If you have a food allergy, you probably experience moments of social ostracism. That’s what most of my friends with severe allergies tell me; they’ve all noticed not being invited to gatherings nearly as often as before. And consider what happens at my daughter’s school cafeteria. Off in the far corner, there’s a tiny area labeled, “Peanut-Free Zone.” The kids who have to sit at that table might use the word ostracism; that is, if they weren’t in third grade.
Personally, I don’t feel ostracized. But I certainly hate being singled out. For example, a few months ago I was at a fundraiser. As I went through the buffet line, I slowly began to realize that although there were fifteen or twenty different things to eat, I was only going to be able to eat one of them: plain lettuce. Yummy. But it was not the meal that bothered me; it was the attention. While standing in line, four separate people made jokes about what I was eating (and not eating), and there were more when I went back to my table.
I’m sure that if I planned better, I could avoid this social attention (or inattention). But I also want to use experiences like this to examine my heart. I want to know: Why is it that my heart is so hungry for acceptance from others? The surface answer to this question will vary, but the root is likely always the same: I haven’t feasted on the favor I have with God through the gospel, and therefore, I’m starving for praise from others. What I need is to receive my food allergies as an invitation to feast on Jesus who always satisfies fully (John 6:55–57).

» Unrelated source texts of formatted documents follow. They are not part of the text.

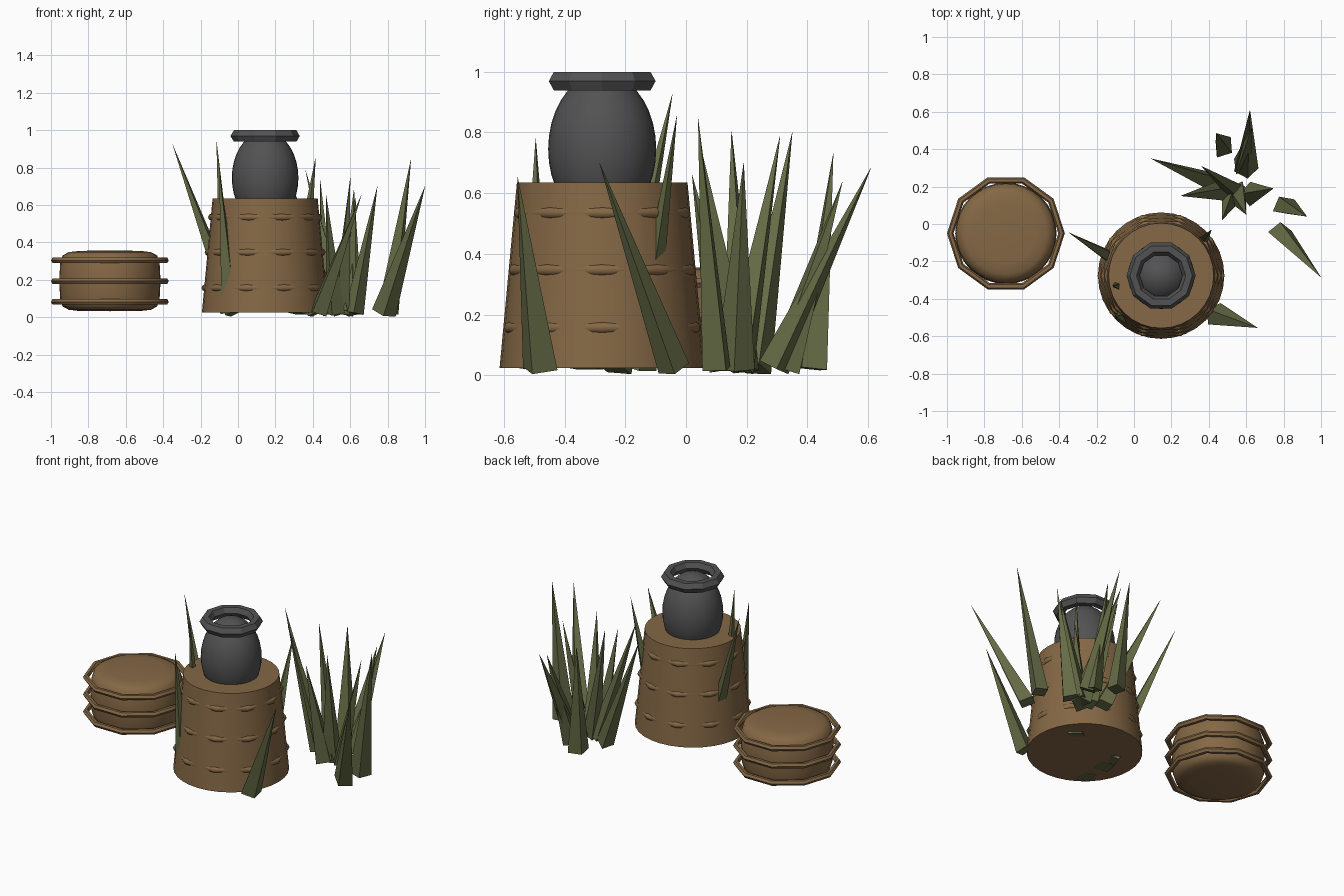
import bpy, bmesh, math, random
from mathutils import Vector, Matrix

random.seed(4)
if "Cube" in bpy.data.objects:
    bpy.data.objects.remove(bpy.data.objects["Cube"])


def material(name, rgb):
    m = bpy.data.materials.new(name)
    m.use_nodes = True
    m.diffuse_color = (*rgb, 1)
    bsdf = next(n for n in m.node_tree.nodes if n.type == 'BSDF_PRINCIPLED')
    bsdf.inputs["Base Color"].default_value = (*rgb, 1)
    return m


WICKER = material("wicker_brown", (0.235, 0.138, 0.06))
IRON = material("dark_grey", (0.085, 0.085, 0.085))
GRASS = material("grass_green", (0.13, 0.145, 0.06))


def add_object(name, bm, mat, smooth_angle=None):
    bmesh.ops.recalc_face_normals(bm, faces=bm.faces)
    mesh = bpy.data.meshes.new(name)
    bm.to_mesh(mesh)
    bm.free()
    mesh.materials.append(mat)
    obj = bpy.data.objects.new(name, mesh)
    bpy.context.collection.objects.link(obj)
    if smooth_angle:
        bpy.ops.object.select_all(action='DESELECT')
        obj.select_set(True)
        bpy.context.view_layer.objects.active = obj
        bpy.ops.object.shade_smooth_by_angle(angle=math.radians(smooth_angle))
    return obj


def lathe(name, profile, center, mat, sides=32, angle=40):
    """Spin a closed-ended (radius, height) profile about the vertical axis."""
    bm = bmesh.new()
    verts = [bm.verts.new((r, 0, z)) for r, z in profile]
    edges = [bm.edges.new(pair) for pair in zip(verts, verts[1:])]
    bmesh.ops.spin(bm, geom=verts + edges, cent=(0, 0, 0), axis=(0, 0, 1),
                   angle=math.tau, steps=sides)
    bmesh.ops.remove_doubles(bm, verts=bm.verts, dist=0.0005)
    bmesh.ops.translate(bm, verts=bm.verts, vec=(*center, 0))
    return add_object(name, bm, mat, angle)


def ring(name, center, z, outer, minor, mat, sides=10, section=6, angle=None):
    """Ten-sided hoop with a polygonal cross-section."""
    bm = bmesh.new()
    loops = []
    for i in range(sides):
        a = math.tau * i / sides
        loop = []
        for j in range(section):
            b = math.tau * j / section
            r = outer - minor + minor * math.cos(b)
            loop.append(bm.verts.new((center[0] + r * math.cos(a),
                                      center[1] + r * math.sin(a),
                                      z + minor * math.sin(b))))
        loops.append(loop)
    for i in range(sides):
        p, q = loops[i], loops[(i + 1) % sides]
        for j in range(section):
            k = (j + 1) % section
            bm.faces.new((p[j], q[j], q[k], p[k]))
    return add_object(name, bm, mat, angle)


def blade(name, base, tip):
    """Four-sided spike leaning from its base to its tip."""
    start = Vector((*base, 0.022))
    axis = Vector(tip) - start
    bm = bmesh.new()
    bmesh.ops.create_cone(bm, cap_ends=True, segments=4, radius1=0.066,
                          radius2=0.0005, depth=axis.length)
    place = (Matrix.Translation((start + Vector(tip)) / 2)
             @ axis.to_track_quat('Z', 'Y').to_matrix().to_4x4()
             @ Matrix.Rotation(random.uniform(0, math.pi), 4, 'Z')
             @ Matrix.Diagonal((1, 0.8, 1, 1)))
    bmesh.ops.transform(bm, matrix=place, verts=bm.verts)
    # keep the lowest corner on the ground
    low = min(v.co.z for v in bm.verts)
    for v in bm.verts:
        if v.co.z < 0.1:
            v.co.z += max(0, 0.004 - low)
    add_object(name, bm, GRASS)


# Low round basket with three loose hoops
LOW = (-0.685, -0.05)
lathe("low_basket_body",
      [(0, 0.032), (0.16, 0.033), (0.22, 0.04), (0.253, 0.058), (0.266, 0.1),
       (0.271, 0.194),
       (0.266, 0.288), (0.253, 0.33), (0.22, 0.348), (0.16, 0.355), (0, 0.357)],
      LOW, WICKER, angle=50)
for i, z in enumerate((0.082, 0.193, 0.304)):
    ring(f"low_basket_hoop_{i + 1}", LOW, z, 0.315, 0.0175, WICKER, angle=32)

# Tall tapered basket with hoops breaking through its wall
TALL = (0.145, -0.276)
lathe("tall_basket_body", [(0, 0.025), (0.338, 0.025), (0.281, 0.635), (0, 0.635)],
      TALL, WICKER)
for i, (z, r) in enumerate(((0.157, 0.34), (0.347, 0.323), (0.535, 0.305))):
    ring(f"tall_basket_hoop_{i + 1}", TALL, z, r, 0.019, WICKER, section=8, angle=50)

# Egg-shaped pot with an angular rim
STEPS = 18
egg = [(0.178 * math.sin(math.pi * i / STEPS), 0.745 - 0.25 * math.cos(math.pi * i / STEPS))
       for i in range(STEPS + 1)]
lathe("pot_body", egg, TALL, IRON)
ring("pot_rim", TALL, 0.969, 0.185, 0.0355, IRON)

# Grass blades: base (x, y) and tip (x, y, z)
tuft = [
    ((0.42, 0.22), (0.09, 0.35, 0.80)),
    ((0.50, 0.18), (0.25, 0.15, 0.805)),
    ((0.55, 0.17), (0.36, 0.31, 0.79)),
    ((0.48, 0.41), (0.44, 0.485, 0.73)),
    ((0.60, 0.29), (0.62, 0.61, 0.685)),
    ((0.58, 0.32), (0.63, 0.515, 0.637)),
    ((0.62, 0.16), (0.745, 0.19, 0.70)),
    ((0.80, 0.10), (0.925, 0.04, 0.845)),
    ((0.78, -0.04), (1.0, -0.285, 0.70)),
    ((0.55, 0.17), (0.60, 0.05, 0.745)),
    ((0.52, 0.14), (0.47, 0.02, 0.66)),
]
around_basket = [
    ((-0.02, -0.24), (-0.35, -0.045, 0.925)),
    ((-0.05, -0.33), (-0.115, -0.33, 0.945)),
    ((-0.04, -0.49), (-0.10, -0.495, 0.78)),
    ((0.31, -0.15), (0.415, -0.03, 0.855)),
    ((0.43, -0.48), (0.66, -0.555, 0.655)),
]
for group, blades in (("grass_tuft", tuft), ("basket_grass", around_basket)):
    for i, (base, tip) in enumerate(blades):
        blade(f"{group}_blade_{i + 1}", base, tip)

3. Trust the great Provider when daily bread becomes expensive.
Buying food free of certain allergens is expensive. Depending on how strategically you shop and how severe your allergy, your grocery expenses could increase significantly. Consider that gluten-free bread costs more than double the price of regular bread. The other day, my wife came home from the grocery store in tears. “How are we going to pay for this?” she asked. I gave her a hug and said, “I don’t know.”
I’m sure we will have enough money, and I’m sure we’ll learn to shop smarter; but that’s not the first place God wants us to focus. Instead, God wants our family to be praying, “Lord, give us our daily, gluten-free bread.” He wants us to consider the lilies and consider the birds. God clothes the lilies; he feeds the birds. And if he cares for these, our allergies can be a reminder to us of how much more he will care for us, his children (Matthew 6:25–34).